» Activity: Under this line are the records; write out word for word the part that begins at the line containing "cut(bm, lambda c: True, (0, 0, z), (0, 0, 1))" and ends at the line containing "(.26, .013), (.20, .06)]", and no more.

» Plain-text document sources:

• • • • •

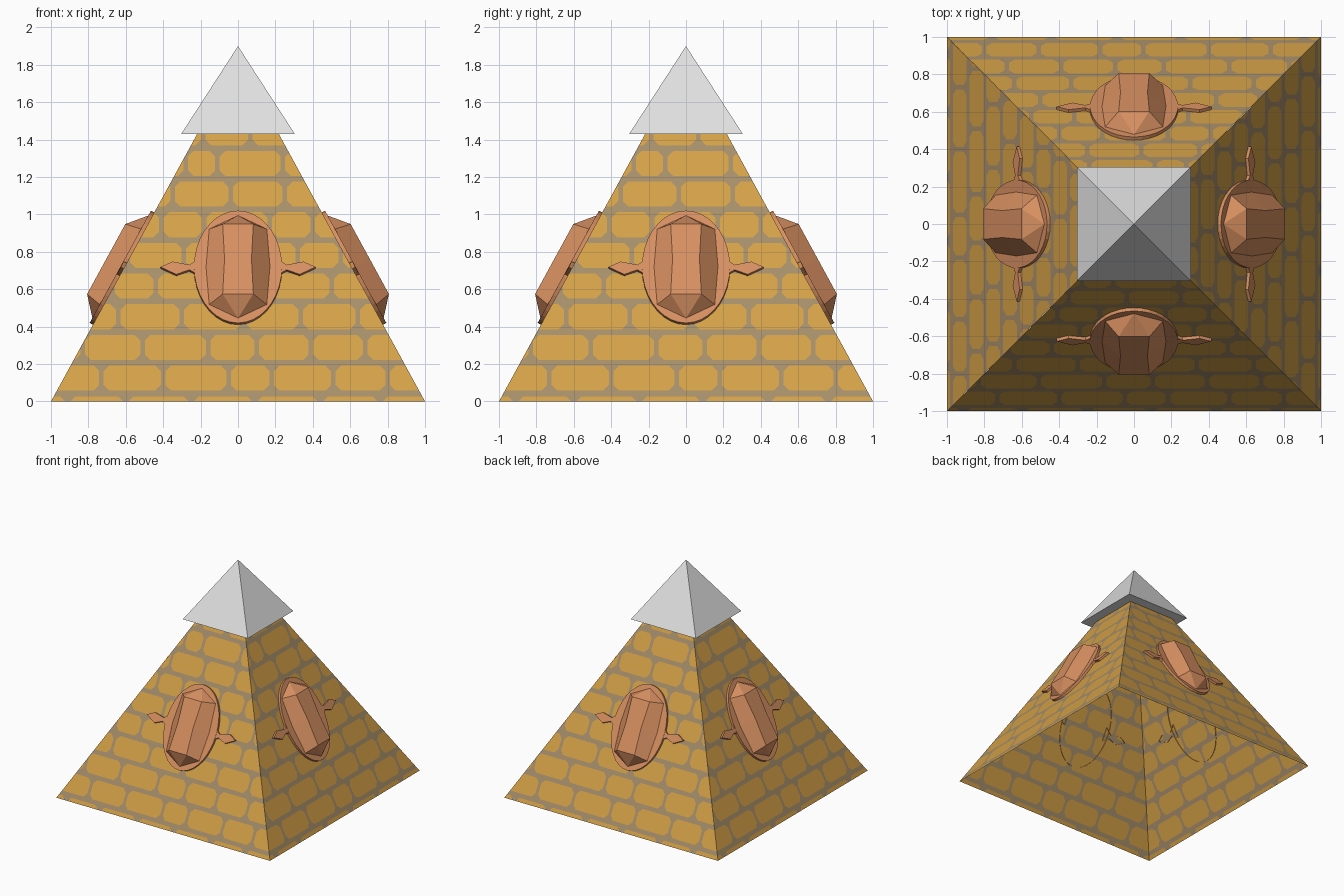
import bpy, bmesh, math
from mathutils import Matrix, Vector

if "Cube" in bpy.data.objects:
    bpy.data.objects.remove(bpy.data.objects["Cube"])

APEX = 1.83


def material(name, rgb):
    m = bpy.data.materials.new(name)
    lin = [((c / 255 + 0.055) / 1.055) ** 2.4 for c in rgb]
    m.diffuse_color = (*lin, 1)
    m.use_nodes = True
    m.node_tree.nodes["Principled BSDF"].inputs["Base Color"].default_value = m.diffuse_color
    return m


brick = material("sandstone brick", (212, 160, 71))
mortar = material("grey mortar", (166, 142, 106))
silver = material("silver", (224, 224, 224))
copper = material("copper", (216, 144, 97))


def finish(bm, name, mats):
    me = bpy.data.meshes.new(name)
    bm.to_mesh(me)
    bm.free()
    for m in mats:
        me.materials.append(m)
    return me


def place(name, me, turn=0):
    ob = bpy.data.objects.new(name, me)
    ob.rotation_euler.z = turn
    bpy.context.collection.objects.link(ob)


# Brick pattern: courses of equal height, with the x of the joints in each
JOINTS = [
    [-.91, -.60, -.25, .09, .44, .76],
    [-.73, -.40, -.05, .18, .51, .80],
    [-.83, -.51, -.16, .10, .39, .68],
    [-.64, -.30, .03, .335, .64],
    [-.67, -.44, -.12, .17, .50],
    [-.59, -.29, .01, .32, .55],
    [-.41, -.18, .17, .40],
    [-.35, -.04, .25],
    [-.28, -.11, .24],
    [-.185, .065],
]
PITCH, FIRST, GAP_Z, GAP_X, CORNER = 0.164, 0.043, 0.015, 0.012, 0.03
bricks = []
for k, joints in enumerate(JOINTS):
    z0 = FIRST + PITCH * (k - 1) + GAP_Z
    z1 = FIRST + PITCH * k - GAP_Z
    xs = [-2] + joints + [2]
    bricks += [(a + GAP_X, b - GAP_X, z0, z1) for a, b in zip(xs, xs[1:])]


def corners(b):
    return [(x, z, sx, sz) for x, sx in ((b[0], 1), (b[1], -1))
            for z, sz in ((b[2], 1), (b[3], -1))]


def in_rect(c, b):
    return b[0] < c.x < b[1] and b[2] < c.z < b[3]


def is_brick(c):
    if c.z > FIRST + PITCH * (len(JOINTS) - 1) + GAP_Z:
        return True
    return any(in_rect(c, b) and all(
        abs(c.x - x) + abs(c.z - z) > CORNER for x, z, _, _ in corners(b))
        for b in bricks)


def cut(bm, test, co, no):
    faces = [f for f in bm.faces if test(f.calc_center_median())]
    if not faces:
        return
    edges = {e for f in faces for e in f.edges}
    verts = {v for f in faces for v in f.verts}
    bmesh.ops.bisect_plane(bm, geom=faces + list(edges) + list(verts),
                           dist=1e-5, plane_co=co, plane_no=no)


# Pyramid wall: one triangle cut into bricks and mortar, used four times
bm = bmesh.new()
bm.faces.new([bm.verts.new(p) for p in ((-1, -1, 0), (1, -1, 0), (0, 0, APEX))])
for z in sorted({z for b in bricks for z in b[2:] if z > 0}):
    cut(bm, lambda c: True, (0, 0, z), (0, 0, 1))
for b in bricks:
    for x in b[:2]:
        if abs(x) < 1:
            cut(bm, lambda c: b[2] < c.z < b[3], (x, 0, 0), (1, 0, 0))
for b in bricks:
    for x, z, sx, sz in corners(b):
        if abs(x) < 1 and z > 0:
            cut(bm, lambda c: in_rect(c, b), (x + sx * CORNER, 0, z), (sx, 0, sz))
for f in bm.faces:
    f.material_index = 0 if is_brick(f.calc_center_median()) else 1
wall = finish(bm, "pyramid_wall", [brick, mortar])

# Beetle relief, built flat and then laid on the sloping wall
bm = bmesh.new()


def plate(points, low, high):
    """Slab with an open back."""
    lo = [bm.verts.new((x, y, low)) for x, y in points]
    hi = [bm.verts.new((x, y, high)) for x, y in points]
    bm.faces.new(hi)
    for i in range(len(points)):
        j = (i + 1) % len(points)
        bm.faces.new((lo[i], lo[j], hi[j], hi[i]))


# rim
N = 36
plate([(0.235 * math.cos(2 * math.pi * i / N), 0.342 * math.sin(2 * math.pi * i / N))
       for i in range(N)], -0.005, 0.02)
# legs
leg = [(.20, -.055), (.26, -.017), (.33, -.045), (.415, 0), (.35, .033), (.26, .013), (.20, .06)]
plate(leg, -0.005, 0.018)
plate([(-x, y) for x, y in reversed(leg)], -0.005, 0.018)
# faceted shell
base = [bm.verts.new((x, y, 0.019)) for x, y in (
    (.172, 0), (.155, .23), (0, .313), (-.155, .23),
    (-.172, 0), (-.155, -.23), (0, -.313), (.155, -.23))]
top = [bm.verts.new((x, y, 0.106)) for x, y in (
    (.072, 0), (.082, .213), (-.082, .213), (-.072, 0), (-.082, -.213), (.082, -.213))]
bm.faces.new(top)
for b, t in (((0, 1), (1, 0)), ((1, 2), (1,)), ((2,), (2, 1)), ((2, 3), (2,)),
             ((3, 4), (3, 2)), ((4, 5), (4, 3)), ((5, 6), (4,)), ((6,), (5, 4)),
             ((6, 7), (5,)), ((7, 0), (0, 5))):
    bm.faces.new([base[i] for i in b] + [top[i] for i in t])
bmesh.ops.recalc_face_normals(bm, faces=bm.faces)
v = Vector((0, 1, APEX)).normalized()
u = Vector((1, 0, 0))
n = u.cross(v)
frame = Matrix((u, v, n)).transposed().to_4x4()
frame.translation = Vector((0, -1, 0)) + v * 0.81
bm.transform(frame)
beetle = finish(bm, "beetle", [copper])

for i, side in enumerate(("front", "right", "back", "left")):
    place("pyramid_wall_" + side, wall, i * math.pi / 2)
    place("beetle_" + side, beetle, i * math.pi / 2)

# Capstone
bm = bmesh.new()
bmesh.ops.create_cone(bm, cap_ends=True, segments=4, radius1=0.304 * math.sqrt(2),
                      radius2=0, depth=0.47,
                      matrix=Matrix.Translation((0, 0, 1.665)) @ Matrix.Rotation(math.pi / 4, 4, 'Z'))
bmesh.ops.remove_doubles(bm, verts=bm.verts, dist=1e-4)
xs = [abs(w.co.x) for w in bm.verts if w.co.z < 1.5]
if min(xs) < 0.1:
    bm.transform(Matrix.Rotation(math.pi / 4, 4, 'Z'))
place("capstone", finish(bm, "capstone", [silver]))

• • • • •

» Response:
    cut(bm, lambda c: True, (0, 0, z), (0, 0, 1))
for b in bricks:
    for x in b[:2]:
        if abs(x) < 1:
            cut(bm, lambda c: b[2] < c.z < b[3], (x, 0, 0), (1, 0, 0))
for b in bricks:
    for x, z, sx, sz in corners(b):
        if abs(x) < 1 and z > 0:
            cut(bm, lambda c: in_rect(c, b), (x + sx * CORNER, 0, z), (sx, 0, sz))
for f in bm.faces:
    f.material_index = 0 if is_brick(f.calc_center_median()) else 1
wall = finish(bm, "pyramid_wall", [brick, mortar])

# Beetle relief, built flat and then laid on the sloping wall
bm = bmesh.new()


def plate(points, low, high):
    """Slab with an open back."""
    lo = [bm.verts.new((x, y, low)) for x, y in points]
    hi = [bm.verts.new((x, y, high)) for x, y in points]
    bm.faces.new(hi)
    for i in range(len(points)):
        j = (i + 1) % len(points)
        bm.faces.new((lo[i], lo[j], hi[j], hi[i]))


# rim
N = 36
plate([(0.235 * math.cos(2 * math.pi * i / N), 0.342 * math.sin(2 * math.pi * i / N))
       for i in range(N)], -0.005, 0.02)
# legs
leg = [(.20, -.055), (.26, -.017), (.33, -.045), (.415, 0), (.35, .033), (.26, .013), (.20, .06)]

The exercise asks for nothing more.